Copy every entry word for word. Skip the pictures.

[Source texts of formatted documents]
—————
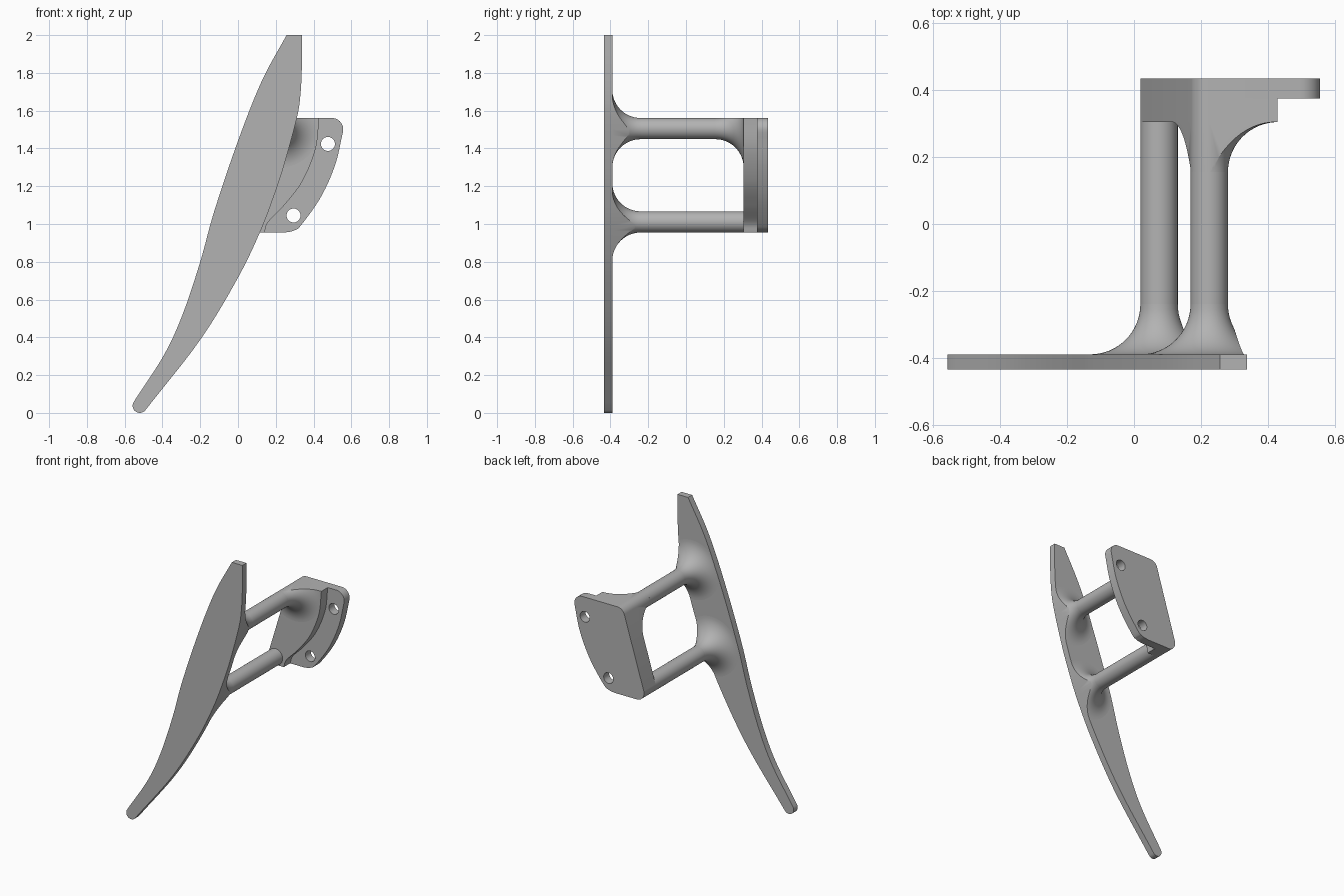
import bpy, bmesh
from math import sin, cos, pi, radians
from mathutils import Vector

cube = bpy.data.objects.get("Cube")
if cube:
    bpy.data.objects.remove(cube, do_unlink=True)

grey = bpy.data.materials.new("plain grey")
grey.use_nodes = True
COLOUR = (0.45, 0.45, 0.45, 1)
grey.diffuse_color = COLOUR
grey.node_tree.nodes["Principled BSDF"].inputs["Base Color"].default_value = COLOUR

# Shared dimensions
R = 0.056                      # post radius
FILLET = 0.15
UPPER, LOWER = (0.225, 1.505), (0.075, 1.011)
BLADE_FRONT, BLADE_BACK = -0.435, -0.39
BLOCK_FRONT, FLANGE_FRONT, BACK = 0.305, 0.375, 0.435
TOP, BOTTOM = UPPER[1] + R, LOWER[1] - R


def spline(points, steps=8):
    """Smooth curve through the points."""
    p = [Vector(q) for q in points]
    p = [2 * p[0] - p[1]] + p + [2 * p[-1] - p[-2]]
    out = []
    for a, b, c, d in zip(p, p[1:], p[2:], p[3:]):
        for i in range(steps):
            t = i / steps
            out.append(0.5 * (2 * b + (c - a) * t + (2 * a - 5 * b + 4 * c - d) * t * t
                              + (3 * b - a - 3 * c + d) * t ** 3))
    return out + [p[-2]]


def arc(centre, r, start, end, n=12):
    angles = [radians(start + (end - start) * i / n) for i in range(n + 1)]
    return [Vector((centre[0] + r * cos(a), centre[1] + r * sin(a))) for a in angles]


def finish(name, bm):
    bmesh.ops.remove_doubles(bm, verts=bm.verts, dist=1e-5)
    bmesh.ops.recalc_face_normals(bm, faces=bm.faces)
    mesh = bpy.data.meshes.new(name)
    bm.to_mesh(mesh)
    bm.free()
    mesh.materials.append(grey)
    ob = bpy.data.objects.new(name, mesh)
    bpy.context.collection.objects.link(ob)
    return ob


def prism(name, outline, y0, y1):
    """Extrude an x-z outline along y."""
    bm = bmesh.new()
    face = bm.faces.new([bm.verts.new((p[0], y0, p[1])) for p in outline])
    new = bmesh.ops.extrude_face_region(bm, geom=[face])["geom"]
    verts = [v for v in new if isinstance(v, bmesh.types.BMVert)]
    bmesh.ops.translate(bm, verts=verts, vec=(0, y1 - y0, 0))
    return finish(name, bm)


def lathe(name, centre, profile, sides=64):
    """Turn a (radius, y) profile about a line along y."""
    bm = bmesh.new()
    rings = [[bm.verts.new((centre[0] + r * cos(2 * pi * i / sides), y,
                            centre[1] + r * sin(2 * pi * i / sides)))
              for i in range(sides)] for r, y in profile]
    for a, b in zip(rings, rings[1:]):
        for i in range(sides):
            j = (i + 1) % sides
            bm.faces.new((a[i], a[j], b[j], b[i]))
    bm.faces.new(rings[0])
    bm.faces.new(rings[-1])
    return finish(name, bm)


def boolean(ob, cutter, operation):
    """Apply a boolean and discard the cutter."""
    mod = ob.modifiers.new("cut", 'BOOLEAN')
    mod.operation, mod.object, mod.solver = operation, cutter, 'EXACT'
    bpy.context.view_layer.update()
    graph = bpy.context.evaluated_depsgraph_get()
    mesh = bpy.data.meshes.new_from_object(ob.evaluated_get(graph))
    ob.modifiers.clear()
    ob.data = mesh
    bpy.data.objects.remove(cutter, do_unlink=True)


def flare(name, centre, wall, direction, outline):
    """Concave fillet from a post onto a wall, trimmed to the wall's outline."""
    profile = []
    for i in range(17):
        a = pi / 2 * i / 16
        profile.append((R + FILLET * (1 - cos(a)), wall + direction * FILLET * (1 - sin(a))))
    ob = lathe(name, centre, profile)
    ends = sorted((wall - direction * 0.02, wall + direction * (FILLET + 0.02)))
    boolean(ob, prism("trim", outline, *ends), 'INTERSECT')
    return ob


# Blade outline: outer edge, rounded tip, inner edge
outer_edge = spline([(0.257, 2), (0.125, 1.755), (0, 1.44), (-0.125, 1.07),
                     (-0.2, 0.8), (-0.29, 0.53), (-0.39, 0.31), (-0.552, 0.059)])
tip = arc((-0.52, 0.038), 0.038, 147, 322)
inner_edge = spline([(-0.49, 0.015), (-0.2, 0.387), (0, 0.716), (0.12, 0.965), (0.193, 1.156),
                     (0.245, 1.315), (0.31, 1.555), (0.33, 1.68), (0.338, 1.83), (0.338, 2)])
blade_outline = outer_edge[:-1] + tip + inner_edge[1:]

# Mount outlines: the slanted side wraps both posts
slanted_side = arc(UPPER, R, 90, 163) + arc(LOWER, R, 163, 270)
block_edge = spline([(0.14, BOTTOM), (0.16, 1.01), (0.245, 1.10), (0.34, 1.225),
                     (0.41, 1.395), (0.43, TOP)])
flange_edge = (spline([(0.25, BOTTOM), (0.295, 0.965), (0.335, 0.995), (0.44, 1.145),
                       (0.515, 1.315), (0.555, 1.485)])
               + arc((0.497, TOP - 0.06), 0.06, 0, 90))
block_outline = slanted_side + block_edge
flange_outline = slanted_side + flange_edge

parts = [prism("blade", blade_outline, BLADE_FRONT, BLADE_BACK),
         prism("mount_block", block_outline, BLOCK_FRONT, FLANGE_FRONT)]

# Flange with two screw holes
flange = prism("mount_flange", flange_outline, FLANGE_FRONT, BACK)
for hole in ((0.476, 1.424), (0.294, 1.045)):
    boolean(flange, lathe("drill", hole, [(0.037, 0.3), (0.037, 0.5)], 40), 'DIFFERENCE')
parts.append(flange)

# Posts and their flares
start = BLADE_BACK + FILLET
parts += [
    lathe("upper_post", UPPER, [(R, start), (R, BLOCK_FRONT - FILLET)]),
    lathe("lower_post", LOWER, [(R, start), (R, BLOCK_FRONT)]),
    flare("upper_blade_flare", UPPER, BLADE_BACK, 1, blade_outline),
    flare("lower_blade_flare", LOWER, BLADE_BACK, 1, blade_outline),
    flare("upper_mount_flare", UPPER, BLOCK_FRONT, -1, block_outline),
]

# Smooth curved sides, keep hard edges
bpy.ops.object.select_all(action='DESELECT')
for ob in parts:
    ob.select_set(True)
bpy.context.view_layer.objects.active = parts[0]
bpy.ops.object.shade_smooth_by_angle(angle=radians(30))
—————
Result of this task
import bpy, bmesh
from math import sin, cos, pi, radians
from mathutils import Vector

cube = bpy.data.objects.get("Cube")
if cube:
    bpy.data.objects.remove(cube, do_unlink=True)

grey = bpy.data.materials.new("plain grey")
grey.use_nodes = True
COLOUR = (0.45, 0.45, 0.45, 1)
grey.diffuse_color = COLOUR
grey.node_tree.nodes["Principled BSDF"].inputs["Base Color"].default_value = COLOUR

# Shared dimensions
R = 0.056                      # post radius
FILLET = 0.15
UPPER, LOWER = (0.225, 1.505), (0.075, 1.011)
BLADE_FRONT, BLADE_BACK = -0.435, -0.39
BLOCK_FRONT, FLANGE_FRONT, BACK = 0.305, 0.375, 0.435
TOP, BOTTOM = UPPER[1] + R, LOWER[1] - R


def spline(points, steps=8):
    """Smooth curve through the points."""
    p = [Vector(q) for q in points]
    p = [2 * p[0] - p[1]] + p + [2 * p[-1] - p[-2]]
    out = []
    for a, b, c, d in zip(p, p[1:], p[2:], p[3:]):
        for i in range(steps):
            t = i / steps
            out.append(0.5 * (2 * b + (c - a) * t + (2 * a - 5 * b + 4 * c - d) * t * t
                              + (3 * b - a - 3 * c + d) * t ** 3))
    return out + [p[-2]]


def arc(centre, r, start, end, n=12):
    angles = [radians(start + (end - start) * i / n) for i in range(n + 1)]
    return [Vector((centre[0] + r * cos(a), centre[1] + r * sin(a))) for a in angles]


def finish(name, bm):
    bmesh.ops.remove_doubles(bm, verts=bm.verts, dist=1e-5)
    bmesh.ops.recalc_face_normals(bm, faces=bm.faces)
    mesh = bpy.data.meshes.new(name)
    bm.to_mesh(mesh)
    bm.free()
    mesh.materials.append(grey)
    ob = bpy.data.objects.new(name, mesh)
    bpy.context.collection.objects.link(ob)
    return ob


def prism(name, outline, y0, y1):
    """Extrude an x-z outline along y."""
    bm = bmesh.new()
    face = bm.faces.new([bm.verts.new((p[0], y0, p[1])) for p in outline])
    new = bmesh.ops.extrude_face_region(bm, geom=[face])["geom"]
    verts = [v for v in new if isinstance(v, bmesh.types.BMVert)]
    bmesh.ops.translate(bm, verts=verts, vec=(0, y1 - y0, 0))
    return finish(name, bm)


def lathe(name, centre, profile, sides=64):
    """Turn a (radius, y) profile about a line along y."""
    bm = bmesh.new()
    rings = [[bm.verts.new((centre[0] + r * cos(2 * pi * i / sides), y,
                            centre[1] + r * sin(2 * pi * i / sides)))
              for i in range(sides)] for r, y in profile]
    for a, b in zip(rings, rings[1:]):
        for i in range(sides):
            j = (i + 1) % sides
            bm.faces.new((a[i], a[j], b[j], b[i]))
    bm.faces.new(rings[0])
    bm.faces.new(rings[-1])
    return finish(name, bm)


def boolean(ob, cutter, operation):
    """Apply a boolean and discard the cutter."""
    mod = ob.modifiers.new("cut", 'BOOLEAN')
    mod.operation, mod.object, mod.solver = operation, cutter, 'EXACT'
    bpy.context.view_layer.update()
    graph = bpy.context.evaluated_depsgraph_get()
    mesh = bpy.data.meshes.new_from_object(ob.evaluated_get(graph))
    ob.modifiers.clear()
    ob.data = mesh
    bpy.data.objects.remove(cutter, do_unlink=True)


def flare(name, centre, wall, direction, outline):
    """Concave fillet from a post onto a wall, trimmed to the wall's outline."""
    profile = []
    for i in range(17):
        a = pi / 2 * i / 16
        profile.append((R + FILLET * (1 - cos(a)), wall + direction * FILLET * (1 - sin(a))))
    ob = lathe(name, centre, profile)
    ends = sorted((wall - direction * 0.02, wall + direction * (FILLET + 0.02)))
    boolean(ob, prism("trim", outline, *ends), 'INTERSECT')
    return ob


# Blade outline: outer edge, rounded tip, inner edge
outer_edge = spline([(0.257, 2), (0.125, 1.755), (0, 1.44), (-0.125, 1.07),
                     (-0.2, 0.8), (-0.29, 0.53), (-0.39, 0.31), (-0.552, 0.059)])
tip = arc((-0.52, 0.038), 0.038, 147, 322)
inner_edge = spline([(-0.49, 0.015), (-0.2, 0.387), (0, 0.716), (0.12, 0.965), (0.193, 1.156),
                     (0.245, 1.315), (0.31, 1.555), (0.33, 1.68), (0.338, 1.83), (0.338, 2)])
blade_outline = outer_edge[:-1] + tip + inner_edge[1:]

# Mount outlines: the slanted side wraps both posts
slanted_side = arc(UPPER, R, 90, 163) + arc(LOWER, R, 163, 270)
block_edge = spline([(0.14, BOTTOM), (0.16, 1.01), (0.245, 1.10), (0.34, 1.225),
                     (0.41, 1.395), (0.43, TOP)])
flange_edge = (spline([(0.25, BOTTOM), (0.295, 0.965), (0.335, 0.995), (0.44, 1.145),
                       (0.515, 1.315), (0.555, 1.485)])
               + arc((0.497, TOP - 0.06), 0.06, 0, 90))
block_outline = slanted_side + block_edge
flange_outline = slanted_side + flange_edge

parts = [prism("blade", blade_outline, BLADE_FRONT, BLADE_BACK),
         prism("mount_block", block_outline, BLOCK_FRONT, FLANGE_FRONT)]

# Flange with two screw holes
flange = prism("mount_flange", flange_outline, FLANGE_FRONT, BACK)
for hole in ((0.476, 1.424), (0.294, 1.045)):
    boolean(flange, lathe("drill", hole, [(0.037, 0.3), (0.037, 0.5)], 40), 'DIFFERENCE')
parts.append(flange)

# Posts and their flares
start = BLADE_BACK + FILLET
parts += [
    lathe("upper_post", UPPER, [(R, start), (R, BLOCK_FRONT - FILLET)]),
    lathe("lower_post", LOWER, [(R, start), (R, BLOCK_FRONT)]),
    flare("upper_blade_flare", UPPER, BLADE_BACK, 1, blade_outline),
    flare("lower_blade_flare", LOWER, BLADE_BACK, 1, blade_outline),
    flare("upper_mount_flare", UPPER, BLOCK_FRONT, -1, block_outline),
]

# Smooth curved sides, keep hard edges
bpy.ops.object.select_all(action='DESELECT')
for ob in parts:
    ob.select_set(True)
bpy.context.view_layer.objects.active = parts[0]
bpy.ops.object.shade_smooth_by_angle(angle=radians(30))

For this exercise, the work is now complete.